• EXERCISE BRIEF:
Find the word "sign" in the data. Return every line where it appears.

[Stored data entries]
/---

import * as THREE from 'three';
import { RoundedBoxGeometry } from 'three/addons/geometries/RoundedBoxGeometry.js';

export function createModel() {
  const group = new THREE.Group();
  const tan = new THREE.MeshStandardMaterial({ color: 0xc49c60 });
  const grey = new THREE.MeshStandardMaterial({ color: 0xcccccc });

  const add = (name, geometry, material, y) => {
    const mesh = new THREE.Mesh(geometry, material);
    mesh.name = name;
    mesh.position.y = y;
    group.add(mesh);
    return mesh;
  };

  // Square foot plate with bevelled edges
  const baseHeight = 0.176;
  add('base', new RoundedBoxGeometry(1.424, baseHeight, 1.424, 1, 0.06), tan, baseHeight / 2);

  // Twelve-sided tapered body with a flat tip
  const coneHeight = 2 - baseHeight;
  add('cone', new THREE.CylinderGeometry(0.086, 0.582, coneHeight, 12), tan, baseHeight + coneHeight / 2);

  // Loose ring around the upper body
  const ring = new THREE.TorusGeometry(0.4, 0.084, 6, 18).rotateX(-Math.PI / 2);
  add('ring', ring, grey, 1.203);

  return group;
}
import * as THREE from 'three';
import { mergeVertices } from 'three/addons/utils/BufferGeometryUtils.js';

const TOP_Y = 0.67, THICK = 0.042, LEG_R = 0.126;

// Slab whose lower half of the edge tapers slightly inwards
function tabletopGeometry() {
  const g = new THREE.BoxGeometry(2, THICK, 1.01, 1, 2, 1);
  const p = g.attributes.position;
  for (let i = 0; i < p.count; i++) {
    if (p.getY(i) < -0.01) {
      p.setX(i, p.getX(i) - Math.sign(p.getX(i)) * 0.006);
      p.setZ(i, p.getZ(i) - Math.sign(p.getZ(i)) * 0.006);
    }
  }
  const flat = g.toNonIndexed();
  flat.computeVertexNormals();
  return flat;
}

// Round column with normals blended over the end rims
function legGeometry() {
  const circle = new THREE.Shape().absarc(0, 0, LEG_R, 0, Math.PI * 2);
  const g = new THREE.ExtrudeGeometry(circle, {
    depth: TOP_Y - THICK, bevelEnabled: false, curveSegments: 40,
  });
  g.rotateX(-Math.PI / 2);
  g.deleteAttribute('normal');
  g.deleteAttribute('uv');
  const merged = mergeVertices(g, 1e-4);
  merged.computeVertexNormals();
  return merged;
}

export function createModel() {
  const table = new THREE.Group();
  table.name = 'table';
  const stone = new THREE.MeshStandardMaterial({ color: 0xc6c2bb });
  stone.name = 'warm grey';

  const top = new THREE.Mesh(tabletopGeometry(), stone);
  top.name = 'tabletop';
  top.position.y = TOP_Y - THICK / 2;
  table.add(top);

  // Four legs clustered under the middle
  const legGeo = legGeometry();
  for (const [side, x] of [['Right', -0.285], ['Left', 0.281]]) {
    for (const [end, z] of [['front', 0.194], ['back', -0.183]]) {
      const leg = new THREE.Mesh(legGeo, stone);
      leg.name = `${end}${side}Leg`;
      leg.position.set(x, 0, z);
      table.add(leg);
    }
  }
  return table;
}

\---

• ANSWER SPACE:
      p.setX(i, p.getX(i) - Math.sign(p.getX(i)) * 0.006);
      p.setZ(i, p.getZ(i) - Math.sign(p.getZ(i)) * 0.006);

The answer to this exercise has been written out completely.